And it’s made rougher by the fact that Google doesn’t understand English. If I write, “Probability Angels by Joseph Devon,” well that’s quite obviously a book. The tiny word “by” in there conveys that concept. But for Google this phrase has nothing to do with books because the word book doesn’t appear.
Short answer? It’s cheap and a great place to get your feet wet. But I found composing ads that got clicks, showed up for the searches I wanted to, and weren’t slowly tuned out by Google more difficult than writing a freaking book.
3. Facebook Ads
Now we’re on to something. Equally cheap, which is nice. You can start with a few dollars a day and experiment with their interface and what they like to see in ads. More importantly, they have great targeting. I know that my writing gets compared to Neil Gaiman, for example.
How do I know this? I’ve asked people, and researched what key words have brought people to my site, and taken note of what books amazon pairs me up with. And on Facebook I can write an ad, have my book cover up there, and then target it only to people who have “Liked” Neil Gaiman. This is wonderful stuff.
Furthermore, I can create a larger campaign. Instead of one ad, I have a series of ads. They all run under the same budget, so I’m not adding dollars here. They all have the same basic info, but they all are offer new angles into my books. Most of them are memorable quotes from my characters. Catching, jarring quotes. Someones sees one, okay, they do a double take and they move on. But that person will see various quotes over time and, again, engaging a target in different ways helps your product sink in. This isn’t quite as varied as the mega-campaigns I mentioned earlier, but it is variation within my ads. The reader is exposed to different characters and their tones while the basic ad image remains the same. It feels much more like a marketing campaign instead of just ads.

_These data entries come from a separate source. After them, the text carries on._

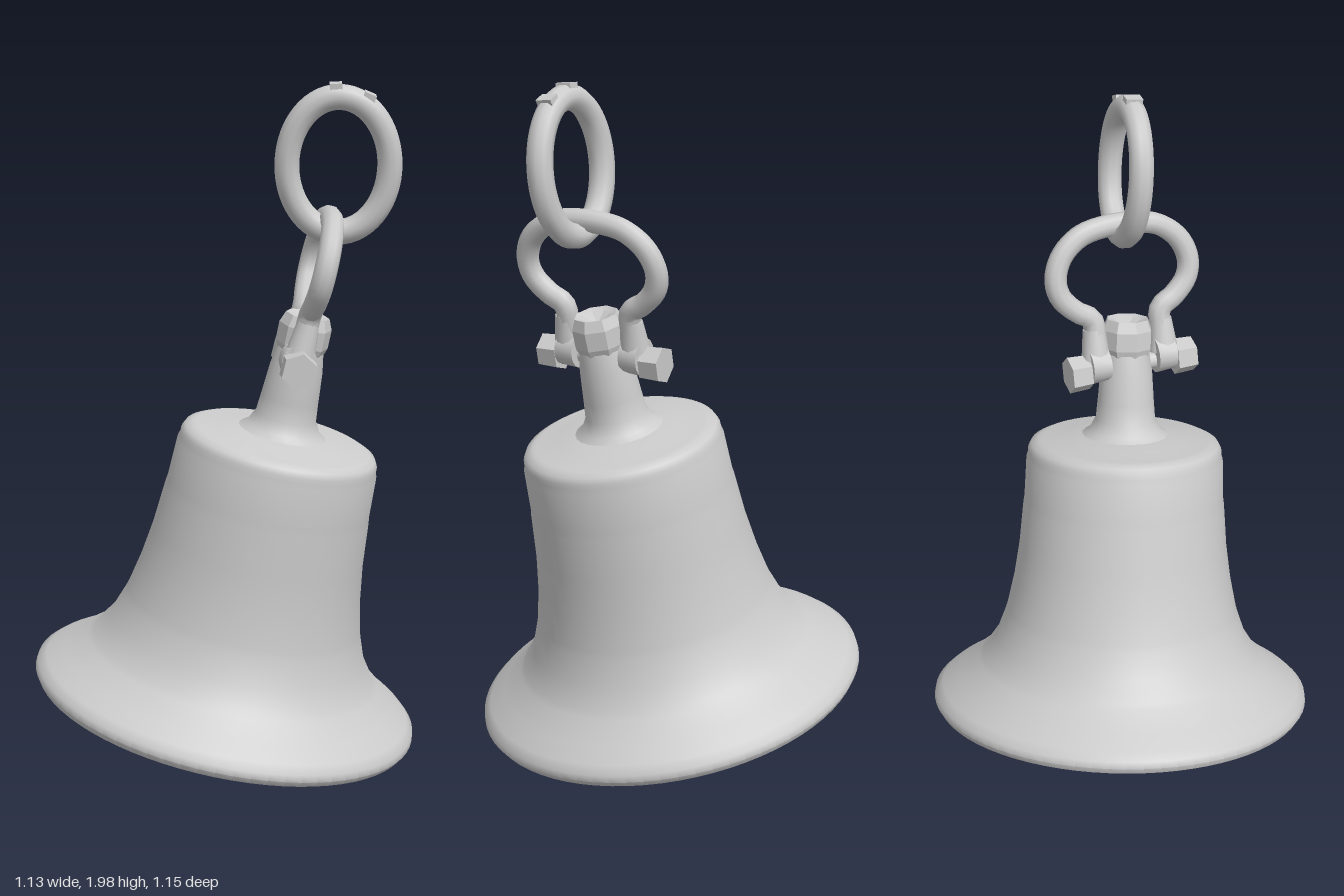
import * as THREE from 'three';
import { toCreasedNormals } from 'three/addons/utils/BufferGeometryUtils.js';

const material = new THREE.MeshStandardMaterial({ color: 0xcccccc });

function addMesh(parent, name, geometry, crease = 0.7) {
  const mesh = new THREE.Mesh(toCreasedNormals(geometry, crease), material);
  mesh.name = name;
  parent.add(mesh);
  return mesh;
}

const lathe = (points, segments) =>
  new THREE.LatheGeometry(points.map(([r, y]) => new THREE.Vector2(r, y)), segments);

export function createModel() {
  const model = new THREE.Group();
  model.name = 'hangingBell';

  // Bell and stem share one tilted axis rising from the centre of the mouth
  const axis = new THREE.Vector3(0.2, 1, 0.1).normalize();
  const tilted = new THREE.Group();
  tilted.name = 'tiltedBell';
  tilted.position.set(0, 0.14, 0);
  tilted.quaternion.setFromUnitVectors(new THREE.Vector3(0, 1, 0), axis);
  model.add(tilted);

  // Hollow body: inner wall down to the lip, then outer wall up to the crown
  addMesh(tilted, 'bellBody', lathe([
    [0, 0.8], [0.2, 0.79], [0.255, 0.75], [0.272, 0.6], [0.295, 0.42], [0.335, 0.27],
    [0.39, 0.17], [0.47, 0.085], [0.535, 0.02], [0.55, 0.002], [0.565, 0.004],
    [0.576, 0.022], [0.573, 0.042], [0.55, 0.063], [0.5, 0.095], [0.44, 0.145], [0.425, 0.16],
    [0.385, 0.22], [0.358, 0.295], [0.352, 0.315], [0.332, 0.41], [0.316, 0.52], [0.305, 0.65],
    [0.302, 0.67], [0.297, 0.79], [0.292, 0.805], [0.292, 0.82], [0.283, 0.837], [0.262, 0.847],
    [0.25, 0.848], [0.18, 0.858], [0.12, 0.868], [0, 0.87],
  ], 72));

  // Stem with a flared foot and a faceted, slightly dished head
  addMesh(tilted, 'stem', lathe([
    [0.14, 0.86], [0.108, 0.88], [0.09, 0.915], [0.085, 0.97], [0.078, 1.06], [0.068, 1.12],
  ], 24));
  addMesh(tilted, 'stemHead', lathe([
    [0.068, 1.11], [0.077, 1.135], [0.077, 1.19], [0.064, 1.222], [0.045, 1.215], [0, 1.19],
  ], 8), 0.3);

  // Shackle leans with the stem and lies across it, front to back
  const shackle = new THREE.Group();
  shackle.name = 'shackle';
  shackle.position.set(0.2, 1.2, 0.115);
  shackle.rotation.z = -0.24;
  model.add(shackle);
  const half = [[0.1, 0.02], [0.103, 0.1], [0.11, 0.155], [0.155, 0.185], [0.2, 0.235],
    [0.21, 0.29], [0.185, 0.355], [0.125, 0.405], [0.05, 0.423]];
  const bow = [...half, ...half.map(([z, y]) => [-z, y]).reverse()]
    .map(([z, y]) => new THREE.Vector3(0, y, z));
  addMesh(shackle, 'shackleBow',
    new THREE.TubeGeometry(new THREE.CatmullRomCurve3(bow), 72, 0.033, 10), 1);

  const pin = addMesh(shackle, 'shacklePin', new THREE.CylinderGeometry(0.026, 0.026, 0.34, 12));
  pin.rotation.x = Math.PI / 2;
  for (const side of [1, -1]) {
    const lug = addMesh(shackle, 'shackleLug', new THREE.CylinderGeometry(0.05, 0.055, 0.06, 14));
    lug.rotation.x = Math.PI / 2;
    lug.position.set(0, 0.015, side * 0.105);
    // Neck widening from the bow into the lug
    const neck = addMesh(shackle, 'shackleNeck', new THREE.CylinderGeometry(0.032, 0.045, 0.1, 12));
    neck.position.set(0, 0.075, side * 0.108);
    const nut = addMesh(shackle, 'boltHead', new THREE.CylinderGeometry(0.052, 0.055, 0.062, 6), 0.3);
    nut.rotation.x = Math.PI / 2;
    nut.position.set(0, -0.002, side * 0.168);
  }

  // Oval hanging ring, threaded through the shackle bow
  const ring = new THREE.Group();
  ring.name = 'hangingRing';
  ring.position.set(0.32, 1.765, 0.145);
  ring.rotation.set(0.09, -0.08, 0);
  model.add(ring);
  const oval = [];
  for (let i = 0; i < 24; i++) {
    const a = (i / 24) * Math.PI * 2;
    oval.push(new THREE.Vector3(0.146 * Math.cos(a), 0.193 * Math.sin(a), 0));
  }
  addMesh(ring, 'ringLoop',
    new THREE.TubeGeometry(new THREE.CatmullRomCurve3(oval, true), 64, 0.037, 10, true), 1);
  // Worn ridges on the ring's top
  for (const [x, y, tilt] of [[-0.01, 0.212, 0.05], [0.08, 0.185, -0.4]]) {
    const ridge = addMesh(ring, 'ringRidge', new THREE.BoxGeometry(0.035, 0.042, 0.05));
    ridge.position.set(x, y, 0);
    ridge.rotation.z = tilt;
  }

  return model;
}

And, most importantly, it’s working. Sales are up. Can’t argue with that.
I have high hopes for this. Remember the musicals advertising in Times Square from earlier? Well this is the same concept. Goodreads is one of the largest social book networks out there. Eventually I’ll poke around Shelfari and Librarything too but for now I’m learning the ropes at Goodreads.
One thing I like here is that my ads click through to my book’s Goodreads page. My visitor has no sense of leaving one site and landing at my site, which can be jarring. They’re in familiar territory the whole way and they know perfectly well how to ad my book to their “To-Read” pile. You can also choose to have a tally of your reviews included in your ad. That’s great data to throw in there and, again, it’s data that Goodreads users understand.
Plus, you can create multiple ads under one budget so you can come at people from a few different angles just as with my Facebook ads, which I love.
The downside? Currently there’s a massive site-wide bug in their advertising code that is causing zero ads to show. So I have no idea if this idea will pan out. But I think it will. It seems like a good system.
So those are my thoughts and experiences from the trenches. I’ve got a lot of online ad campaigns under my belt and I really hope that my blunders can help others find a quicker and easier path to their audience.
Now…who wants to fund my billboard in Times Square?